Sydney’s lockout laws have successfully emptied the streets after 1am on the weekend, a new research report by the City of Sydney has confirmed, with Kings Cross and Oxford Street seeing a drop of over 80% in late night punters since 2012.
The Late Night Research project has been gathering data on night-time foot traffic and anti-social incidents in Sydney city since 2010, tracking huge drops in both the number of revellers and their bad behaviour.
The plan, City of Sydney says, is to transform the city by 2030 from a party zone for young people into a place for late night shopping and visitors over 40 years old.
The most recent research was done on a Friday and Saturday night in March 2015, taking in the city from Newtown and Glebe to Surry Hills and Redfern, Darlinghurst and Kings Cross, and across the CBD to Pyrmont.
The data confirms what club owners and punters in Sydney have long been saying: lockout-free late night areas like Newtown have seen a surge in the number of people out after 1am, while the lockout zone of Sydney CBD and Kings Cross are comparative ghost towns.
Anti-social behaviour in the city has also dropped by 80%, the research says, although the largest drop happened before lockouts (between 2010 and 2012).
Of the 1465 incidents of anti-social behaviour incidents recorded in 2015’s survey, more than half (52%) were “non-serious: making noise, horsing around, singing or playing,”and 38% of incidents were “less serious: drunken behaviour like vomiting, staggering, and public urination.”

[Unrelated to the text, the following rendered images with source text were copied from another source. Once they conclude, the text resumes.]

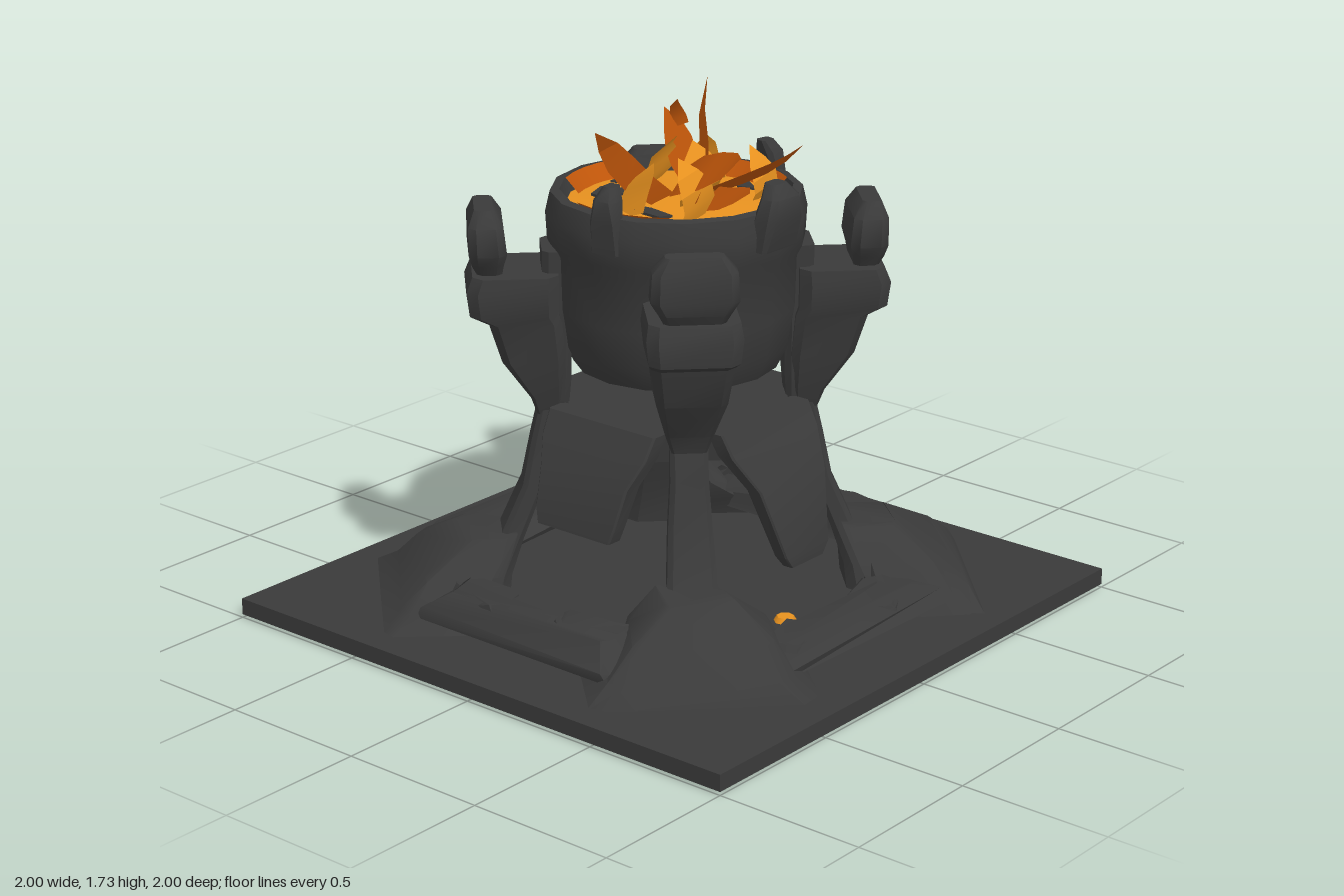
import * as THREE from 'three';
import { toCreasedNormals } from 'three/addons/utils/BufferGeometryUtils.js';

export function createModel() {
  const model = new THREE.Group();
  model.name = 'brazier';
  const stone = new THREE.MeshStandardMaterial({ color: 0x3a3a3a });
  stone.name = 'darkStone';
  const amber = new THREE.MeshStandardMaterial({ color: 0xe8921f, side: THREE.DoubleSide });
  amber.name = 'amber';
  const orange = new THREE.MeshStandardMaterial({ color: 0xc0560a, side: THREE.DoubleSide });
  orange.name = 'deepOrange';

  let seed = 7;
  const rand = () => (seed = (seed * 16807) % 2147483647) / 2147483647 - 0.5;

  const add = (name, geo, mat, parent = model) => {
    const mesh = new THREE.Mesh(geo, mat);
    mesh.name = name;
    parent.add(mesh);
    return mesh;
  };

  // Lofts chamfered rectangles upward; rows are [y, inner z, outer z, half width]
  function loft(rows, jitter = 0, chamfer = 0.22) {
    const pos = [], n = 8;
    const loops = rows.map(([y, z0, z1, w]) => {
      const c = chamfer * Math.min(2 * w, z1 - z0);
      return [[-w + c, z1], [w - c, z1], [w, z1 - c], [w, z0 + c], [w - c, z0], [-w + c, z0], [-w, z0 + c], [-w, z1 - c]]
        .map(([x, z]) => [x + rand() * jitter, y + rand() * jitter * 0.4, z + rand() * jitter]);
    });
    const tri = (a, b, c) => pos.push(...a, ...b, ...c);
    for (let k = 0; k < loops.length - 1; k++) {
      for (let i = 0; i < n; i++) {
        const j = (i + 1) % n, A = loops[k], B = loops[k + 1];
        tri(A[i], A[j], B[j]);
        tri(A[i], B[j], B[i]);
      }
    }
    const low = loops[0], top = loops[loops.length - 1];
    for (let i = 1; i < n - 1; i++) {
      tri(low[0], low[i + 1], low[i]);
      tri(top[0], top[i], top[i + 1]);
    }
    const g = new THREE.BufferGeometry();
    g.setAttribute('position', new THREE.Float32BufferAttribute(pos, 3));
    return toCreasedNormals(g, 0.7);
  }

  // Ground slab
  add('groundSlab', new THREE.BoxGeometry(2, 0.055, 2), stone).position.y = 0.0385;
  add('slabUnderside', new THREE.BoxGeometry(1.8, 0.012, 1.8), stone).position.y = 0.006;

  // Bowl with a heavy rim
  const profile = [[0, 0.85], [0.33, 0.85], [0.365, 0.92], [0.385, 1.05], [0.39, 1.22], [0.41, 1.26],
    [0.415, 1.35], [0.4, 1.415], [0.37, 1.42], [0.35, 1.36], [0.31, 1.3], [0, 1.29]];
  const bowl = new THREE.LatheGeometry(profile.map(([r, y]) => new THREE.Vector2(r, y)), 16);
  add('bowl', toCreasedNormals(bowl, 0.6), stone);

  // Collar below the bowl
  const collar = new THREE.CylinderGeometry(0.38, 0.36, 0.11, 8);
  collar.rotateY(Math.PI / 8);
  add('collar', toCreasedNormals(collar, 0.5), stone).position.y = 0.675;

  // Four diagonal supports
  for (let k = 0; k < 4; k++) {
    const support = new THREE.Group();
    support.name = 'support' + (k + 1);
    support.rotation.y = Math.PI / 4 + k * Math.PI / 2;
    model.add(support);
    add('foot', loft([[0.06, 0.6, 0.97, 0.36], [0.12, 0.59, 0.92, 0.29], [0.2, 0.57, 0.84, 0.22],
      [0.29, 0.54, 0.7, 0.11]], 0.04, 0.13), stone, support);
    add('leg', loft([[0.06, 0.55, 0.7, 0.12], [0.15, 0.54, 0.66, 0.1], [0.27, 0.5, 0.58, 0.08], [0.45, 0.43, 0.5, 0.07],
      [0.6, 0.4, 0.47, 0.06], [0.73, 0.38, 0.44, 0.06]]), stone, support);
    add('rail', loft([[0.7, 0.35, 0.42, 0.06], [0.82, 0.34, 0.43, 0.08], [1.24, 0.34, 0.43, 0.09]]), stone, support);
    add('arm', loft([[0.69, 0.38, 0.45, 0.055], [0.75, 0.37, 0.47, 0.075], [0.88, 0.36, 0.56, 0.11], [1.01, 0.37, 0.6, 0.128],
      [1.04, 0.38, 0.66, 0.14], [1.12, 0.38, 0.67, 0.148], [1.17, 0.38, 0.65, 0.14]], 0, 0.12), stone, support);
    add('armFin', loft([[1.14, 0.56, 0.62, 0.08], [1.2, 0.55, 0.65, 0.11], [1.24, 0.54, 0.66, 0.135],
      [1.33, 0.55, 0.66, 0.13], [1.38, 0.58, 0.64, 0.09]]), stone, support);
  }

  // Hanging flaps and rubble bridging the feet on the four sides; the front flap is longest
  for (let k = 0; k < 4; k++) {
    const side = new THREE.Group();
    side.name = 'side' + (k + 1);
    side.rotation.y = k * Math.PI / 2;
    model.add(side);
    const rows = k === 0
      ? [[0.29, 0.5, 0.54, 0.08], [0.33, 0.49, 0.54, 0.11], [0.55, 0.42, 0.48, 0.165]]
      : [[0.4, 0.45, 0.51, 0.15], [0.45, 0.44, 0.5, 0.165], [0.57, 0.39, 0.46, 0.18]];
    add('flap', loft([...rows, [0.66, 0.34, 0.41, 0.215], [0.73, 0.3, 0.37, 0.22]], 0, 0.1), stone, side);
    const h = [0, 0.05, 0.02, 0.04][k], out = [0, -0.02, 0.05, 0.02][k];
    add('rubbleRidge', loft([[0.1, 0.57, 0.8 + out, 0.46], [0.13, 0.59, 0.78 + out, 0.43],
      [0.16 + h, 0.62, 0.72 + out, 0.33]], 0.05), stone, side);
    for (const x of [-0.24, 0.2]) {
      const rock = add('rubbleSlab', loft([[0, -0.08, 0.08, 0.15], [0.05, -0.06, 0.06, 0.12]], 0.05), stone, side);
      rock.position.set(x, 0.11 + h, 0.67);
      rock.rotation.set(0.1, rand(), rand() * 0.2);
    }
  }

  // Three thin rim horns: front, left and right
  [[-0.03, 0.04, 0.08], [1.38, 0, 0.05], [-1.45, 0, 0.05]].forEach(([angle, out, w]) => {
    const horn = add('rimHorn', loft([[1.3, 0.38, 0.41 + out / 2, w], [1.4, 0.37, 0.42 + out, w],
      [1.47, 0.35 + out, 0.42 + out, w * 0.8], [1.51, 0.34 + out, 0.39 + out, w * 0.4]]), stone);
    horn.rotation.y = angle;
  });

  // Domed bed of glowing coals
  const bed = new THREE.ConeGeometry(0.355, 0.03, 16, 1, true);
  add('emberBed', bed, amber).position.y = 1.385;

  // Dark gaps in the bed, as thin jagged plates
  const gaps = [
    [[-0.18, -0.2], [-0.1, -0.23], [-0.08, -0.17], [0, -0.17], [0, -0.11], [-0.08, -0.08], [-0.12, -0.13], [-0.19, -0.14]],
    [[-0.24, 0.13], [-0.23, 0.02], [-0.19, -0.03], [-0.18, 0.05], [-0.2, 0.15]],
    [[-0.03, -0.25], [0.05, -0.25], [0.01, -0.19]],
    [[0.18, 0.1], [0.24, 0.05], [0.25, 0.09], [0.2, 0.16]]];
  for (const outline of gaps) {
    const shape = new THREE.Shape(outline.map(([x, z]) => new THREE.Vector2(x, -z)));
    const g = new THREE.ExtrudeGeometry(shape, { depth: 0.008, bevelEnabled: false });
    g.rotateX(-Math.PI / 2);
    add('charredGap', g, stone).position.y = 1.391;
  }

  // Flame blades: a tapering ribbon along a curve, spread along an angle and by a lift
  function flame(mat, width, angle, lift, points) {
    const curve = new THREE.CatmullRomCurve3(points.map(p => new THREE.Vector3(...p)));
    const pos = [], idx = [], steps = 4;
    for (let i = 0; i <= steps; i++) {
      const t = i / steps, p = curve.getPoint(t);
      const w = width * (0.75 + 0.9 * t) * (1 - t * t) / 2;
      const dx = Math.cos(angle) * w, dz = Math.sin(angle) * w, dy = lift * w;
      pos.push(p.x - dx, p.y - dy, p.z - dz, p.x + dx, p.y + dy, p.z + dz);
      if (i < steps) idx.push(2 * i, 2 * i + 1, 2 * i + 3, 2 * i, 2 * i + 3, 2 * i + 2);
    }
    const g = new THREE.BufferGeometry();
    g.setAttribute('position', new THREE.Float32BufferAttribute(pos, 3));
    g.setIndex(idx);
    add('flame', toCreasedNormals(g, 0.4), mat);
  }
  flame(orange, 0.12, 2.2, 0.5, [[-0.16, 1.43, 0.2], [0.0, 1.51, 0.12], [0.12, 1.6, 0.0], [0.2, 1.73, -0.04]]);
  flame(orange, 0.11, 2.4, 0.6, [[0.0, 1.43, 0.14], [0.08, 1.48, 0.24], [0.15, 1.52, 0.3], [0.21, 1.57, 0.34]]);
  flame(orange, 0.1, 0.3, 1.2, [[-0.06, 1.46, 0.06], [-0.12, 1.52, 0.18], [-0.13, 1.56, 0.3], [-0.15, 1.61, 0.38]]);
  flame(orange, 0.09, 0.5, 0.8, [[-0.02, 1.42, 0.15], [-0.08, 1.44, 0.25], [-0.1, 1.47, 0.33], [-0.13, 1.5, 0.4]]);
  flame(orange, 0.1, 1.2, 0.6, [[-0.14, 1.42, 0.06], [-0.18, 1.48, -0.03], [-0.19, 1.55, -0.1], [-0.24, 1.62, -0.13]]);
  flame(orange, 0.09, 0.9, 0.6, [[0.08, 1.43, 0.0], [0.12, 1.49, -0.08], [0.16, 1.54, -0.14], [0.2, 1.6, -0.22]]);
  flame(amber, 0.1, 0.2, 0.4, [[0.17, 1.38, 0.2], [0.18, 1.43, 0.22], [0.17, 1.48, 0.2], [0.19, 1.54, 0.14]]);
  flame(amber, 0.15, 0.5, 0.4, [[-0.02, 1.38, 0.1], [-0.05, 1.46, 0.14], [-0.02, 1.51, 0.1], [0.03, 1.57, 0.04]]);
  flame(amber, 0.12, 0.3, 0.4, [[-0.16, 1.38, 0.2], [-0.15, 1.45, 0.22], [-0.17, 1.51, 0.2], [-0.16, 1.57, 0.14]]);
  flame(amber, 0.14, 0.2, 0.4, [[0.05, 1.38, -0.16], [0.1, 1.44, -0.13], [0.06, 1.49, -0.12], [0.1, 1.55, -0.08]]);
  flame(amber, 0.14, 1.4, 0.4, [[0.22, 1.38, -0.04], [0.19, 1.44, -0.06], [0.19, 1.49, -0.05], [0.17, 1.55, -0.02]]);
  flame(amber, 0.14, 1.7, 0.4, [[-0.24, 1.38, 0.02], [-0.2, 1.44, 0.0], [-0.19, 1.49, 0.02], [-0.17, 1.54, 0.05]]);
  flame(orange, 0.045, 1.0, 0.4, [[-0.04, 1.64, 0.06], [-0.05, 1.67, 0.05], [-0.07, 1.7, 0.05], [-0.08, 1.73, 0.07]]);

  // Flames licking the inner wall of the rim: right-hand wall, left-hand wall, back
  for (const [start, arc] of [[4.4, 0.95], [0.95, 0.8], [2.7, 0.9]]) {
    const lick = new THREE.CylinderGeometry(0.362, 0.315, 0.055, 5, 1, true, start, arc);
    add('rimFlame', lick, orange).position.y = 1.395;
  }

  // Loose embers on the ground
  for (const [x, z, r] of [[0.78, -0.8, 0.038], [-0.01, 0.46, 0.04], [0.54, -0.33, 0.015]]) {
    const ember = add('looseEmber', new THREE.CylinderGeometry(r * 0.7, r, 0.02, 7), amber);
    ember.position.set(x, 0.073, z);
  }
  return model;
}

Since the CBD lockout and last drinks laws came into effect in February 2014, more than a dozen venues in the zone have shut up shop, including Hugo’s Lounge – which complained of an 80% drop in customers – and fellow Kings Cross spots Soho and Backroom, as well as Oxford Street’s massive Q-Bar complex, and the CBD’s revered Goodgod (which changed hands and has reopened as Plan B). You can check out the full research report from City of Sydney here.